_DATA RECORDS_:
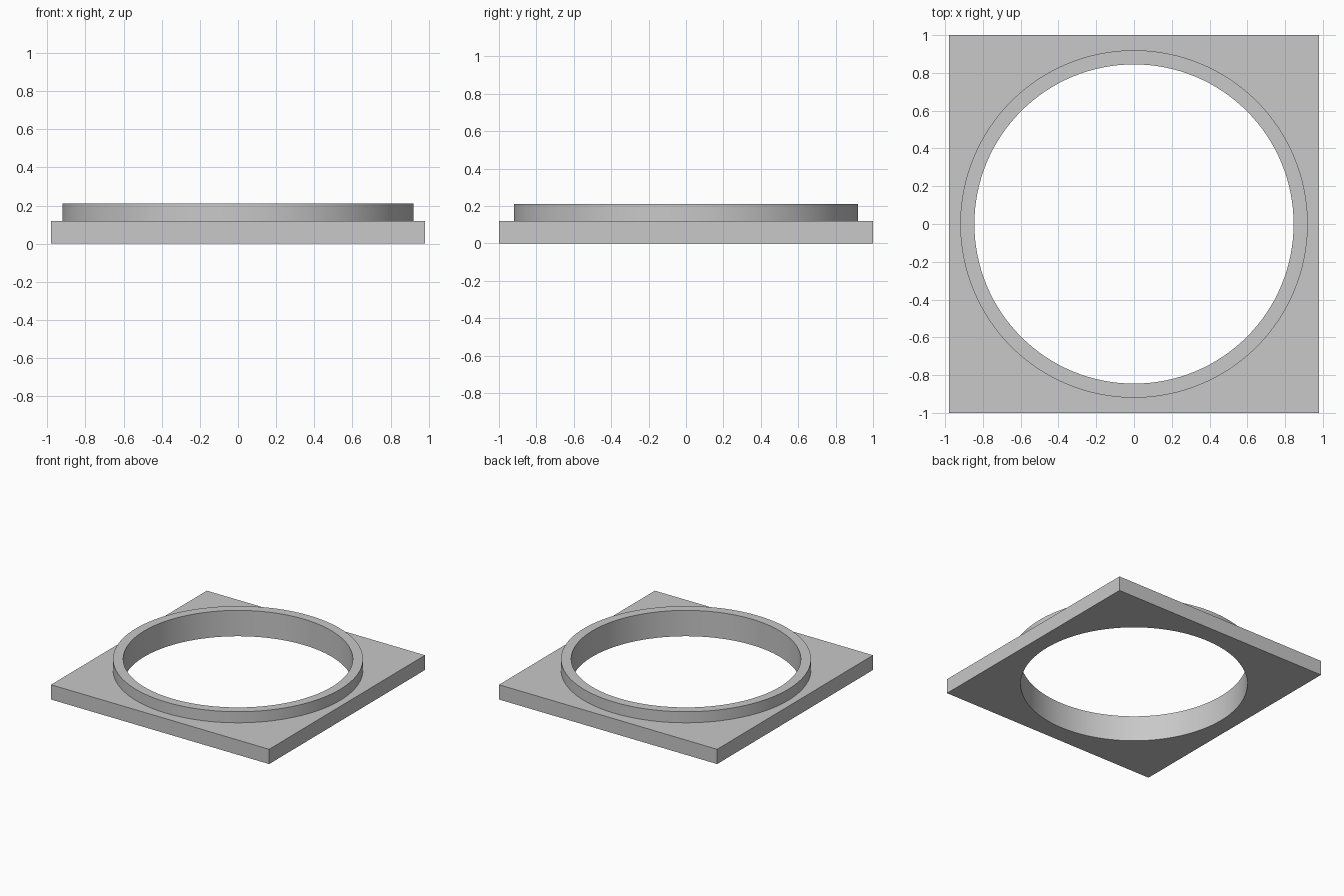
import bpy
import math

default = bpy.data.objects.get("Cube")
if default:
    bpy.data.objects.remove(default, do_unlink=True)

WIDTH, DEPTH = 1.96, 2.0
PLATE_TOP, COLLAR_TOP = 0.12, 0.21
COLLAR_RADIUS, BORE_RADIUS = 0.92, 0.845
SEGMENTS = 128

grey = bpy.data.materials.new("plain grey")
grey.use_nodes = True
colour = (0.58, 0.58, 0.58, 1)
grey.diffuse_color = colour
grey.node_tree.nodes["Principled BSDF"].inputs["Base Color"].default_value = colour


def cylinder(name, radius, bottom, top):
    bpy.ops.mesh.primitive_cylinder_add(
        vertices=SEGMENTS, radius=radius, depth=top - bottom,
        location=(0, 0, (bottom + top) / 2))
    obj = bpy.context.object
    obj.name = name
    obj.data.materials.append(grey)
    obj.hide_render = True
    return obj


def combine(target, tool, operation):
    mod = target.modifiers.new(tool.name, 'BOOLEAN')
    mod.operation = operation
    mod.solver = 'EXACT'
    mod.object = tool
    bpy.ops.object.select_all(action='DESELECT')
    target.select_set(True)
    bpy.context.view_layer.objects.active = target
    bpy.ops.object.modifier_apply(modifier=mod.name)
    bpy.data.objects.remove(tool, do_unlink=True)


# Rectangular base plate
bpy.ops.mesh.primitive_cube_add(size=1, location=(0, 0, PLATE_TOP / 2))
frame = bpy.context.object
frame.name = "collared_plate"
frame.scale = (WIDTH, DEPTH, PLATE_TOP)
bpy.ops.object.transform_apply(location=True, rotation=False, scale=True)
frame.data.materials.append(grey)

# Raised round collar, then the bore through both
combine(frame, cylinder("collar", COLLAR_RADIUS, PLATE_TOP / 2, COLLAR_TOP), 'UNION')
combine(frame, cylinder("bore", BORE_RADIUS, -0.1, COLLAR_TOP + 0.1), 'DIFFERENCE')

# Smooth round walls with crisp rims
bpy.ops.object.shade_smooth_by_angle(angle=math.radians(30))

_WHAT TO DO_: Please give back exactly the lines of the listing above that run from the one containing "obj.data.materials.append(grey)" through the one containing "bpy.data.objects.remove(tool, do_unlink=True)", and only those.

_RESULT OF THIS TASK_:
    obj.data.materials.append(grey)
    obj.hide_render = True
    return obj


def combine(target, tool, operation):
    mod = target.modifiers.new(tool.name, 'BOOLEAN')
    mod.operation = operation
    mod.solver = 'EXACT'
    mod.object = tool
    bpy.ops.object.select_all(action='DESELECT')
    target.select_set(True)
    bpy.context.view_layer.objects.active = target
    bpy.ops.object.modifier_apply(modifier=mod.name)
    bpy.data.objects.remove(tool, do_unlink=True)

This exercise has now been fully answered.